Hopefully everyone has their honey supers off of their hives. It’s that time of year to deal with varroa and tracheal mites. First off it’s always best to take a varroa mite sample and see how critical the mite load is. You can test using the powered sugar shake or the alcohol wash. I prefer the alcohol wash, since the claim is that it’s a bit more accurate. If the alcohol wash indicates 2% or less ( 6 mites on 300 bees) you may decide not to treat that hive. If the test reveals more mites than that, then the beekeeper should treat the hive to reduce the varroa mite load. Don’t forget about tracheal mites. Lately word is being spread around that the bees will take care of the tracheal mites themselves. The honeybees will not take care of them. A hive can easily die from too many tracheal mites and the viruses that they carry. The reason for such an early mite treatment, is to get the honeybees ready for winter. The idea is to start producing as many healthy-mite free bees as possible. To succeed in this, it is suggested that you feed syrup and pollen patties. We feed a 1:1 syrup; even in the fall. These healthy bees will then be the honeybees that produce the winter bees which hopefully will be mite-free.
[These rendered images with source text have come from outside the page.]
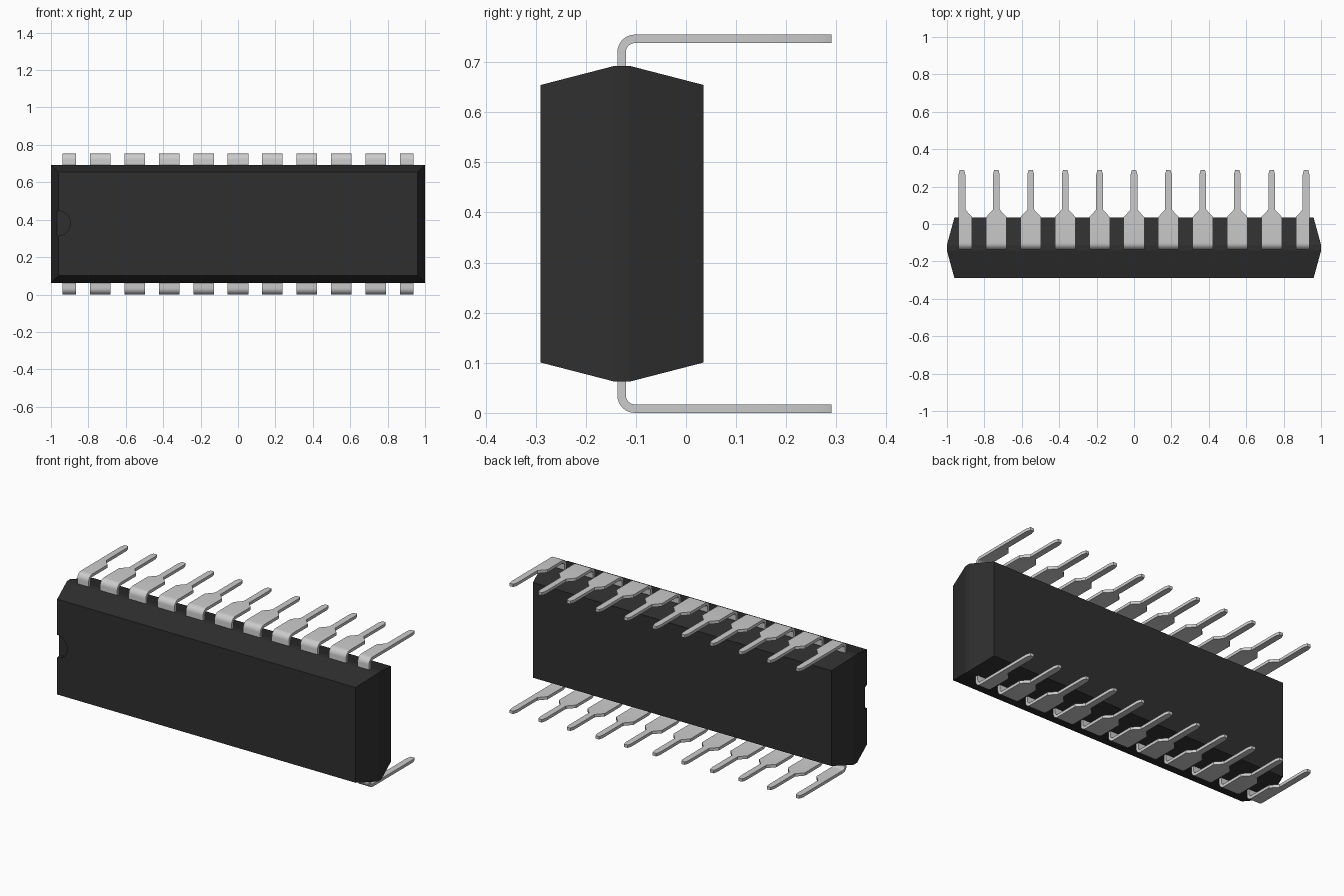
import bpy, bmesh, math

if "Cube" in bpy.data.objects:
    bpy.data.objects.remove(bpy.data.objects["Cube"])

HEIGHT = 0.755
MID_Z = HEIGHT / 2
PITCH = 0.184
WIDE, NARROW, TIP = 0.055, 0.018, 0.011


def finish(name, bm, smooth_angle=None):
    bmesh.ops.recalc_face_normals(bm, faces=bm.faces)
    mesh = bpy.data.meshes.new(name)
    bm.to_mesh(mesh)
    bm.free()
    if smooth_angle:
        mesh.shade_smooth()
        mesh.set_sharp_from_angle(angle=smooth_angle)
    obj = bpy.data.objects.new(name, mesh)
    bpy.context.collection.objects.link(obj)
    return obj


def loft(bm, rings):
    """Skin a list of four-cornered rings and cap both ends."""
    loops = [[bm.verts.new(p) for p in ring] for ring in rings]
    for a, b in zip(loops, loops[1:]):
        for i in range(4):
            j = (i + 1) % 4
            bm.faces.new((a[i], a[j], b[j], b[i]))
    bm.faces.new(loops[0])
    bm.faces.new(loops[-1])


# Moulded body: tapers both ways from a thin parting band
bm = bmesh.new()
rings = []
for y, hx, hz in ((-0.29, 0.96, 0.277), (-0.143, 1.0, 0.315),
                  (-0.112, 1.0, 0.315), (0.035, 0.96, 0.277)):
    rings.append([(sx * hx, y, MID_Z + sz * hz)
                  for sx, sz in ((-1, -1), (1, -1), (1, 1), (-1, 1))])
loft(bm, rings)
body = finish("body", bm)
black = bpy.data.materials.new("black_plastic")
black.diffuse_color = (0.028, 0.028, 0.028, 1)
black.use_nodes = True
black.node_tree.nodes["Principled BSDF"].inputs["Base Color"].default_value = black.diffuse_color
body.data.materials.append(black)

# Half-round orientation notch in the front face
bpy.ops.mesh.primitive_cylinder_add(vertices=32, radius=0.067, depth=0.1,
                                    location=(-0.963, -0.31, MID_Z + 0.003),
                                    rotation=(math.pi / 2, 0, 0))
cutter = bpy.context.object
cutter.name = "notch_cutter"
cutter.data.materials.append(black)
cutter.hide_render = True
cutter.hide_set(True)
cut = body.modifiers.new("notch", 'BOOLEAN')
cut.object = cutter
cut.operation = 'DIFFERENCE'
cut.solver = 'EXACT'

# Pin side profile: (outer point, inner point, shape stage) in y, z
stations = [((-0.137, 0.65), (-0.12, 0.65), 0)]
for k in range(9):
    a = math.pi - k * math.pi / 16
    c, s = math.cos(a), math.sin(a)
    stations.append(((-0.102 + 0.035 * c, 0.72 + 0.035 * s),
                     (-0.102 + 0.018 * c, 0.72 + 0.018 * s), 0))
for y, stage in ((0.037, 0), (0.077, 1), (0.265, 1), (0.29, 2)):
    stations.append(((y, HEIGHT), (y, HEIGHT - 0.017), stage))


def pin(name, x, left, right, top):
    bm = bmesh.new()
    rings = []
    for outer, inner, stage in stations:
        l = (left, NARROW, TIP)[stage]
        r = (right, NARROW, TIP)[stage]
        rings.append([(x + dx, y, z if top else HEIGHT - z)
                      for dx, (y, z) in ((-l, outer), (r, outer), (r, inner), (-l, inner))])
    loft(bm, rings)
    finish(name, bm, math.radians(25))


# Two rows of eleven pins; end pins are narrow on their outer side
for row in ("top", "bottom"):
    for i in range(11):
        pin(f"{row}_pin_{i + 1}", (i - 5) * PITCH,
            NARROW if i == 0 else WIDE, NARROW if i == 10 else WIDE, row == "top")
After any mite treatment is over the beekeeper may want to treat for American foulbrood (AFB). AFB has been more prevalent in the last few years.
Have you signed up to work the Oregon State Fair Bee Booth? This is a great time and opportunity to promote honeybees. Don’t worry if you are thinking that you don’t know enough about bees; if you have been a beekeeper for a part of a year, you know more than the general public. You’ll meet many interesting people.
The Oregon State Beekeepers Association (OSBA) Fall Conference is coming up on Nov. 6,7,and 8, 2015. It’s being held at the Oregon Garden Resort in Silverton. This year’s theme for the conference is “Products of the Hive.” For more information go to www.orsba.org. It is being held here in the valley so plan to attend and add to your beekeeping knowledge.
The documentary Queen of the Sun: What are the Bees Telling Us? is going to play at the Wilsonville Public Library, August 26th at 7 p.m. The library is at 8200 SW Wilsonville Rd., Wilsonville, OR.